While the policy did not name the victims of the pipeline break-in, Telvent was one of the companies infiltrated by Chinese hackers monitoring more than half of the oil and gas pipelines in North America during the same period. She discovered hackers in her computer systems in September 2012, only after hanging around there for months. The company closed its remote access to its customers’ systems because it feared it could shut down American infrastructure.

The Chinese government denied that it was behind the Telvent break. Congress failed to enact cybersecurity law that would have made pipelines and other critical infrastructure safer. And the country seemed to be moving on.

Almost a decade later, the Biden administration says the threat of hacking on America’s oil and gas pipelines has never been greater. “The lives and livelihoods of the American people depend on our collective ability to protect our country’s critical infrastructure from evolving threats,” Homeland Security Secretary Alejandro N. Mayorkas said in a statement Tuesday.

A security policy enacted on Tuesday requires owners and operators of pipelines that are classified as critical by the Transportation Security Administration to take specific measures to protect against ransomware and other attacks, and to develop a contingency and recovery plan.

The policy follows another in May that required companies to report significant cyberattacks to the government in order to maintain safety following the breach of the Colonial Pipeline that forced them to shut down a 5,500-mile pipeline.

The May policy set a 30-day period to “identify any gaps and associated remedial actions to address cyber risks” and report them to the TSA and the Department of Homeland Security’s Cybersecurity and Infrastructure Security Agency.

Shortly after taking office, President Biden promised that improving cybersecurity would be a top priority.
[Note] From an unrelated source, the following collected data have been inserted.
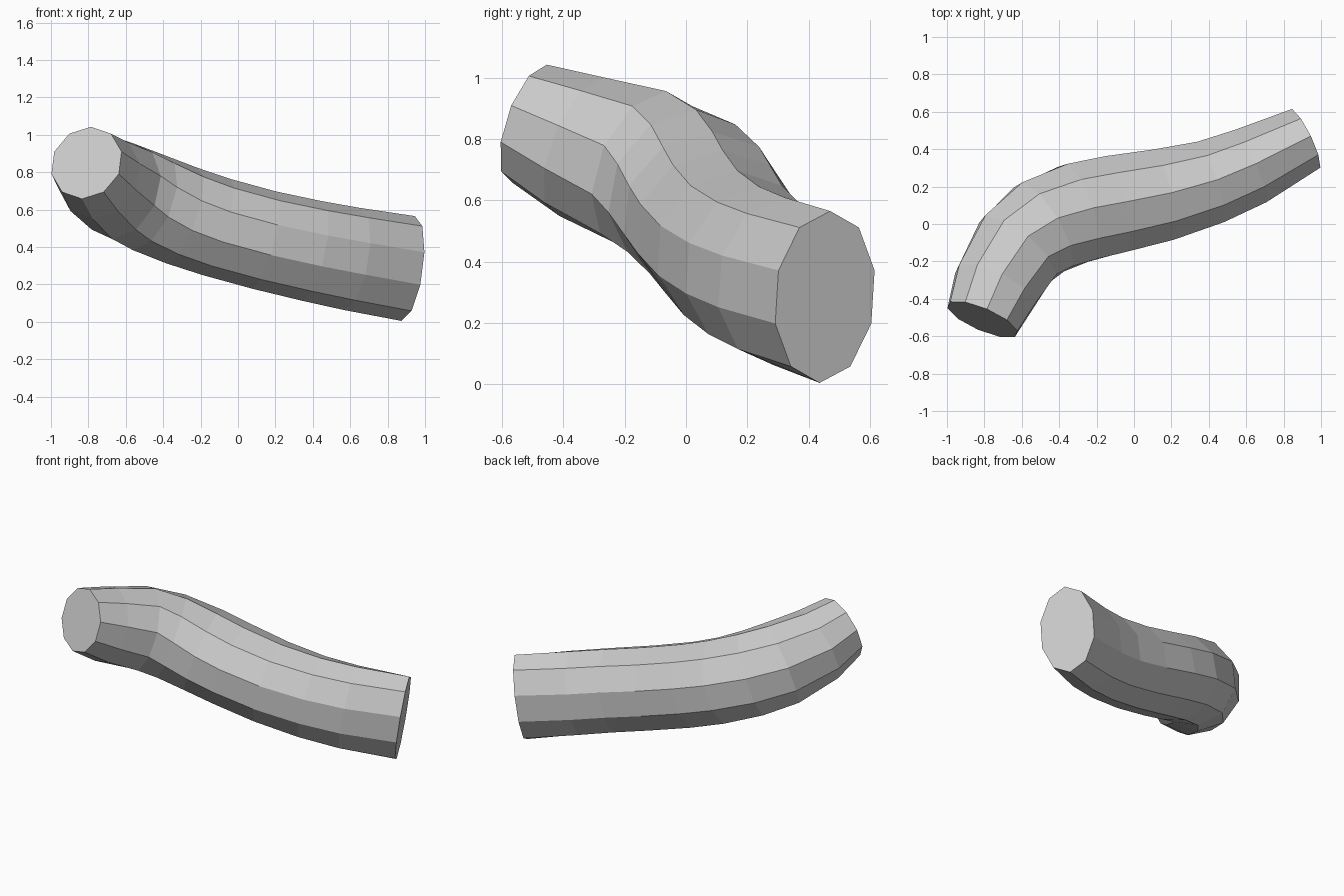
import bpy
import bmesh
import math
from mathutils import Vector

cube = bpy.data.objects.get("Cube")
if cube:
    bpy.data.objects.remove(cube, do_unlink=True)

SIDES = 10

# Stations along the pipe: centre x, y, z, then sideways and upward radius
STATIONS = [
    (-0.81, -0.51, 0.85, 0.206, 0.202),
    (-0.74, -0.34, 0.775, 0.24, 0.24),
    (-0.62, -0.13, 0.70, 0.26, 0.27),
    (-0.485, -0.015, 0.64, 0.275, 0.272),
    (-0.30, 0.06, 0.568, 0.28, 0.27),
    (-0.115, 0.103, 0.507, 0.275, 0.268),
    (0.14, 0.153, 0.437, 0.26, 0.268),
    (0.395, 0.22, 0.379, 0.238, 0.272),
    (0.61, 0.304, 0.336, 0.222, 0.277),
    (0.91, 0.453, 0.285, 0.183, 0.283),
]
START_DIR = Vector((0.376, 0.876, -0.30))
END_DIR = Vector((0.89, 0.43, -0.14))


def make_material(name, rgb):
    mat = bpy.data.materials.new(name)
    mat.use_nodes = True
    colour = (*rgb, 1.0)
    mat.diffuse_color = colour
    mat.node_tree.nodes["Principled BSDF"].inputs["Base Color"].default_value = colour
    return mat


def add_ring(bm, centre, direction, side_radius, up_radius):
    """Upright oval ring square to the path, with a corner at the top."""
    side = direction.cross(Vector((0, 0, 1))).normalized()
    up = side.cross(direction).normalized()
    ring = []
    for i in range(SIDES):
        a = math.tau * i / SIDES
        ring.append(bm.verts.new(centre + side * side_radius * math.sin(a)
                                 + up * up_radius * math.cos(a)))
    return ring


# Bent pipe: rings lofted along the path
bm = bmesh.new()
centres = [Vector(s[:3]) for s in STATIONS]
last = len(centres) - 1
rings = []
for i, (centre, station) in enumerate(zip(centres, STATIONS)):
    if i == 0:
        direction = START_DIR.normalized()
    elif i == last:
        direction = END_DIR.normalized()
    else:
        direction = ((centre - centres[i - 1]).normalized()
                     + (centres[i + 1] - centre).normalized()).normalized()
    rings.append(add_ring(bm, centre, direction, station[3], station[4]))

for a, b in zip(rings, rings[1:]):
    for i in range(SIDES):
        j = (i + 1) % SIDES
        bm.faces.new((a[i], a[j], b[j], b[i]))

# Flat end caps
bm.faces.new(rings[0])
bm.faces.new(rings[-1])
bmesh.ops.recalc_face_normals(bm, faces=bm.faces)

mesh = bpy.data.meshes.new("bent_pipe")
bm.to_mesh(mesh)
bm.free()
mesh.materials.append(make_material("light grey", (0.6, 0.6, 0.6)))
pipe = bpy.data.objects.new("bent_pipe", mesh)
bpy.context.collection.objects.link(pipe)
That month, he met with top advisors to discuss ways to respond to a wave of Russian ransomware attacks targeting American companies, including a July 4th company in Florida that provides software for companies that manage technology for smaller businesses .

And on Monday the White House announced that the Chinese Ministry of State Security, which oversees the secret service, was behind an unusually aggressive and sophisticated attack on tens of thousands of victims who relied on Microsoft Exchange mail servers in March.

Separately, the Justice Department on Monday unsealed charges against four Chinese citizens for coordinating trade secret hacking by companies in the aerospace, defense, biopharmaceutical and other industries.

According to the charges, China’s hackers operate from bogus companies, some on Hainan Island, and tap into Chinese universities to not only recruit hackers for the government, but also to manage critical business operations such as payroll. This decentralized structure, say American officials and security experts, is intended to offer the Chinese Ministry of State Security a plausible denial.

The charges also revealed that China’s “pro-government” hackers ran their own for-profit ventures and carried out ransomware attacks that extorted millions of dollars from companies.

Eileen Sullivan contributed to the coverage.